» **ACTION ITEM**:
All of the data must be printed exactly; please include every line.

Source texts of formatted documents

----

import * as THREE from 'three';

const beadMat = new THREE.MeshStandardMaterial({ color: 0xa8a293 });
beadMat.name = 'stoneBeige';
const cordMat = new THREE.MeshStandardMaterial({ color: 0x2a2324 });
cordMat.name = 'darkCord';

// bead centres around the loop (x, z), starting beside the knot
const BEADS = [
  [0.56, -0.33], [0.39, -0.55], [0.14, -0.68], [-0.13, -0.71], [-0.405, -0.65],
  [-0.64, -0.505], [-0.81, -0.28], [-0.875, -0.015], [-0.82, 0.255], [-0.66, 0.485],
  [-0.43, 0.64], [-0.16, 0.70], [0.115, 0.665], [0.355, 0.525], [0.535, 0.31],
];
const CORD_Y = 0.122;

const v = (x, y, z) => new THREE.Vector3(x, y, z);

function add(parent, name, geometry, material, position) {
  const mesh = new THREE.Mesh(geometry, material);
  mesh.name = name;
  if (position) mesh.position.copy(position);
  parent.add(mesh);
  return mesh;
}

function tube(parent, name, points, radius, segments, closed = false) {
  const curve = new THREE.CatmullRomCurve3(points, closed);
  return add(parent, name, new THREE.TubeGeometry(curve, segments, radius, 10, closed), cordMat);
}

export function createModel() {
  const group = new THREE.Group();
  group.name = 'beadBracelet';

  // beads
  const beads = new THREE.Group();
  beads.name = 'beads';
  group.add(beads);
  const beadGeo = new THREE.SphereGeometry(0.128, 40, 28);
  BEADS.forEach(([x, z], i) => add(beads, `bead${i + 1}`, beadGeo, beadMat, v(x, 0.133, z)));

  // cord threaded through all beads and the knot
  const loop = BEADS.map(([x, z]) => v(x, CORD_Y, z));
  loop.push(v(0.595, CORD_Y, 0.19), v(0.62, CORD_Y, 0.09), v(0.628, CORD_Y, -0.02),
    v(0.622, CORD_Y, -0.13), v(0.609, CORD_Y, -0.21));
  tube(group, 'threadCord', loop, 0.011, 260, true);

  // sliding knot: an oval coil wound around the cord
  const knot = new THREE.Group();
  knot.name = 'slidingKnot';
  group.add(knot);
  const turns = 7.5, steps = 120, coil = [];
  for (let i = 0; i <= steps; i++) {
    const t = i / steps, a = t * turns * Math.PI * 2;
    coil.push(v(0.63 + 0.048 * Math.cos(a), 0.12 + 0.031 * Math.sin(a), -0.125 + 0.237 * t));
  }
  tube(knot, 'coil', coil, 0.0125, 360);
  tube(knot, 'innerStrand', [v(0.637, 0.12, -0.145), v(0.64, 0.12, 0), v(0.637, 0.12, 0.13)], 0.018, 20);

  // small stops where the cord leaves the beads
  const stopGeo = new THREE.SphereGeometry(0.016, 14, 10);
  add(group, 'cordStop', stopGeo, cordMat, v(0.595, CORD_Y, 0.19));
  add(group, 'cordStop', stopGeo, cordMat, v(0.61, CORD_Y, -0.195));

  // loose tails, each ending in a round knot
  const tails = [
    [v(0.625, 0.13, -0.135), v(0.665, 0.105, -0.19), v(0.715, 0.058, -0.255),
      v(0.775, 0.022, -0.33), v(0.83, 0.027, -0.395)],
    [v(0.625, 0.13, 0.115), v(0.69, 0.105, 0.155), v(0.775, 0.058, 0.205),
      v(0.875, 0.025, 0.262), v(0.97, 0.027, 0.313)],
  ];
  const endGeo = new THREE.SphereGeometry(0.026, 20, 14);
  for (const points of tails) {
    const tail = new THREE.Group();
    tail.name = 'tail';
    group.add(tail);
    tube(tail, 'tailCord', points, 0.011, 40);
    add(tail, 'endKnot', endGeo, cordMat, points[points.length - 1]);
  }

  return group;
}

----

» **OUTPUT BELOW**:
import * as THREE from 'three';

const beadMat = new THREE.MeshStandardMaterial({ color: 0xa8a293 });
beadMat.name = 'stoneBeige';
const cordMat = new THREE.MeshStandardMaterial({ color: 0x2a2324 });
cordMat.name = 'darkCord';

// bead centres around the loop (x, z), starting beside the knot
const BEADS = [
  [0.56, -0.33], [0.39, -0.55], [0.14, -0.68], [-0.13, -0.71], [-0.405, -0.65],
  [-0.64, -0.505], [-0.81, -0.28], [-0.875, -0.015], [-0.82, 0.255], [-0.66, 0.485],
  [-0.43, 0.64], [-0.16, 0.70], [0.115, 0.665], [0.355, 0.525], [0.535, 0.31],
];
const CORD_Y = 0.122;

const v = (x, y, z) => new THREE.Vector3(x, y, z);

function add(parent, name, geometry, material, position) {
  const mesh = new THREE.Mesh(geometry, material);
  mesh.name = name;
  if (position) mesh.position.copy(position);
  parent.add(mesh);
  return mesh;
}

function tube(parent, name, points, radius, segments, closed = false) {
  const curve = new THREE.CatmullRomCurve3(points, closed);
  return add(parent, name, new THREE.TubeGeometry(curve, segments, radius, 10, closed), cordMat);
}

export function createModel() {
  const group = new THREE.Group();
  group.name = 'beadBracelet';

  // beads
  const beads = new THREE.Group();
  beads.name = 'beads';
  group.add(beads);
  const beadGeo = new THREE.SphereGeometry(0.128, 40, 28);
  BEADS.forEach(([x, z], i) => add(beads, `bead${i + 1}`, beadGeo, beadMat, v(x, 0.133, z)));

  // cord threaded through all beads and the knot
  const loop = BEADS.map(([x, z]) => v(x, CORD_Y, z));
  loop.push(v(0.595, CORD_Y, 0.19), v(0.62, CORD_Y, 0.09), v(0.628, CORD_Y, -0.02),
    v(0.622, CORD_Y, -0.13), v(0.609, CORD_Y, -0.21));
  tube(group, 'threadCord', loop, 0.011, 260, true);

  // sliding knot: an oval coil wound around the cord
  const knot = new THREE.Group();
  knot.name = 'slidingKnot';
  group.add(knot);
  const turns = 7.5, steps = 120, coil = [];
  for (let i = 0; i <= steps; i++) {
    const t = i / steps, a = t * turns * Math.PI * 2;
    coil.push(v(0.63 + 0.048 * Math.cos(a), 0.12 + 0.031 * Math.sin(a), -0.125 + 0.237 * t));
  }
  tube(knot, 'coil', coil, 0.0125, 360);
  tube(knot, 'innerStrand', [v(0.637, 0.12, -0.145), v(0.64, 0.12, 0), v(0.637, 0.12, 0.13)], 0.018, 20);

  // small stops where the cord leaves the beads
  const stopGeo = new THREE.SphereGeometry(0.016, 14, 10);
  add(group, 'cordStop', stopGeo, cordMat, v(0.595, CORD_Y, 0.19));
  add(group, 'cordStop', stopGeo, cordMat, v(0.61, CORD_Y, -0.195));

  // loose tails, each ending in a round knot
  const tails = [
    [v(0.625, 0.13, -0.135), v(0.665, 0.105, -0.19), v(0.715, 0.058, -0.255),
      v(0.775, 0.022, -0.33), v(0.83, 0.027, -0.395)],
    [v(0.625, 0.13, 0.115), v(0.69, 0.105, 0.155), v(0.775, 0.058, 0.205),
      v(0.875, 0.025, 0.262), v(0.97, 0.027, 0.313)],
  ];
  const endGeo = new THREE.SphereGeometry(0.026, 20, 14);
  for (const points of tails) {
    const tail = new THREE.Group();
    tail.name = 'tail';
    group.add(tail);
    tube(tail, 'tailCord', points, 0.011, 40);
    add(tail, 'endKnot', endGeo, cordMat, points[points.length - 1]);
  }

  return group;
}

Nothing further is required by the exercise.